Unless a line falls after the one with "bm = bmesh.new()", retype it exactly from the records below; leave out all pictures.

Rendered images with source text
[Start of section]

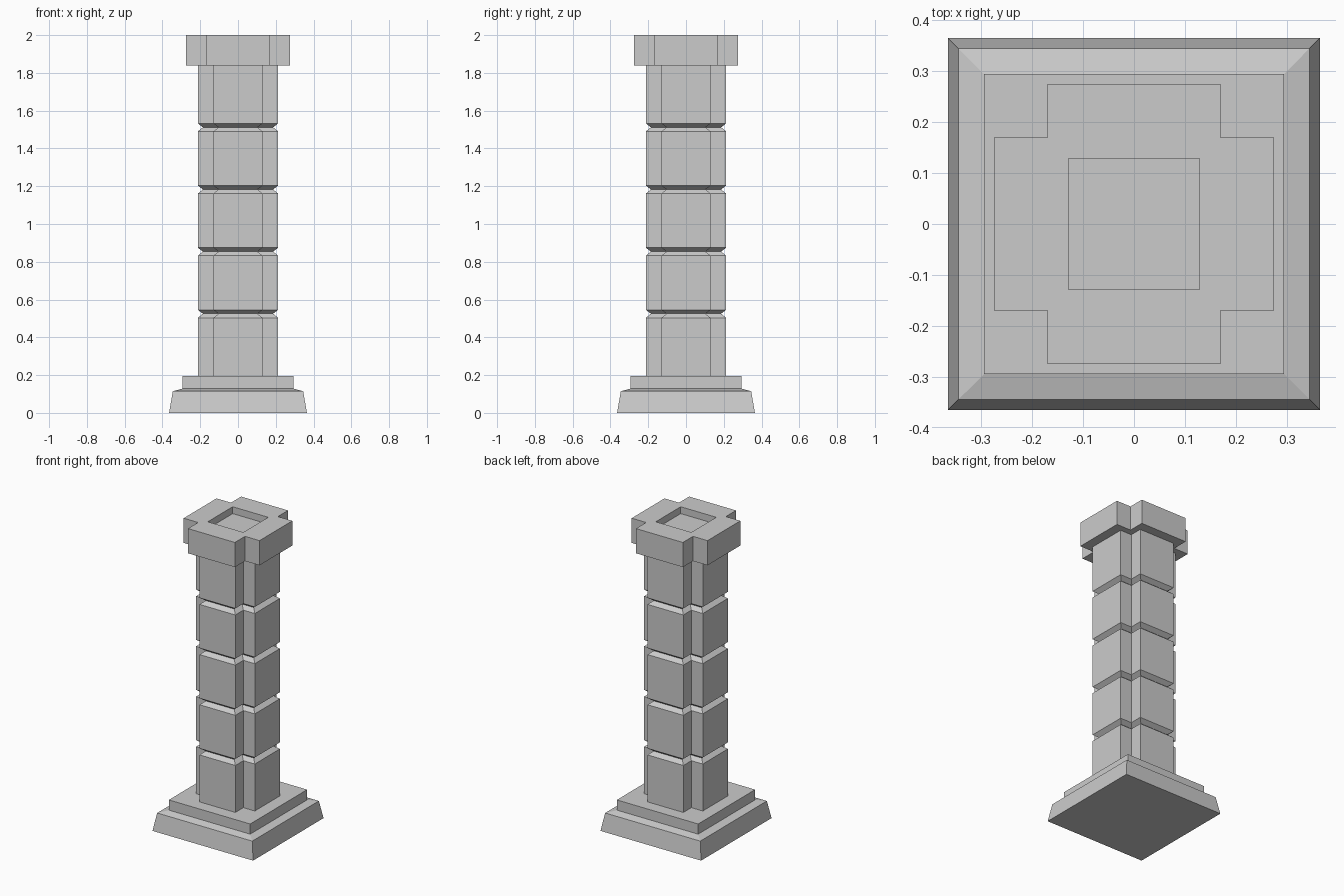
import bpy
import bmesh

default = bpy.data.objects.get("Cube")
if default:
    bpy.data.objects.remove(default, do_unlink=True)

STONE = (0.6, 0.6, 0.6, 1.0)
stone = bpy.data.materials.new("grey stone")
stone.use_nodes = True
stone.diffuse_color = STONE
stone.node_tree.nodes["Principled BSDF"].inputs["Base Color"].default_value = STONE


def square(r):
    return [(-r, -r), (r, -r), (r, r), (-r, r)]


def cross(r, a):
    """Plus-shaped outline: reach r, arm half-width a."""
    return [(-a, -r), (a, -r), (a, -a), (r, -a), (r, a), (a, a),
            (a, r), (-a, r), (-a, a), (-r, a), (-r, -a), (-a, -a)]


def loft(name, sections):
    """Skin a stack of (z, outline) sections and cap both ends."""
    bm = bmesh.new()
    rings = [[bm.verts.new((x, y, z)) for x, y in outline] for z, outline in sections]
    for low, high in zip(rings, rings[1:]):
        n = len(low)
        for i in range(n):
            j = (i + 1) % n
            bm.faces.new((low[i], low[j], high[j], high[i]))
    bm.faces.new(rings[0][::-1])
    bm.faces.new(rings[-1])
    mesh = bpy.data.meshes.new(name)
    bm.to_mesh(mesh)
    bm.free()
    mesh.materials.append(stone)
    obj = bpy.data.objects.new(name, mesh)
    bpy.context.collection.objects.link(obj)
    return obj


# Stepped square base
loft("base", [(0, square(0.365)), (0.115, square(0.345)), (0.128, square(0.295)),
              (0.195, square(0.295))])

# Cross-shaped shaft with four V grooves
REACH, ARM, INSET = 0.213, 0.13, 0.027
full = cross(REACH, ARM)
waist = cross(REACH - INSET, ARM - INSET)
sections = [(0.195, full)]
for k in range(4):
    z = 0.525 + k * 0.329
    sections += [(z - 0.022, full), (z, waist), (z + 0.021, full)]
sections.append((1.838, full))
loft("shaft", sections)

# Cross-shaped capital with a square recess cut in its top
capital = loft("capital", [(1.838, cross(0.275, 0.17)), (2.0, cross(0.275, 0.17))])
cutter = loft("recess_cutter", [(1.955, square(0.129)), (2.1, square(0.129))])
cutter.hide_render = True
cutter.hide_viewport = True
cut = capital.modifiers.new("recess", 'BOOLEAN')
cut.operation = 'DIFFERENCE'
cut.solver = 'EXACT'
cut.object = cutter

[End of section]

◆ **Answer area**
import bpy
import bmesh

default = bpy.data.objects.get("Cube")
if default:
    bpy.data.objects.remove(default, do_unlink=True)

STONE = (0.6, 0.6, 0.6, 1.0)
stone = bpy.data.materials.new("grey stone")
stone.use_nodes = True
stone.diffuse_color = STONE
stone.node_tree.nodes["Principled BSDF"].inputs["Base Color"].default_value = STONE


def square(r):
    return [(-r, -r), (r, -r), (r, r), (-r, r)]


def cross(r, a):
    """Plus-shaped outline: reach r, arm half-width a."""
    return [(-a, -r), (a, -r), (a, -a), (r, -a), (r, a), (a, a),
            (a, r), (-a, r), (-a, a), (-r, a), (-r, -a), (-a, -a)]


def loft(name, sections):
    """Skin a stack of (z, outline) sections and cap both ends."""
    bm = bmesh.new()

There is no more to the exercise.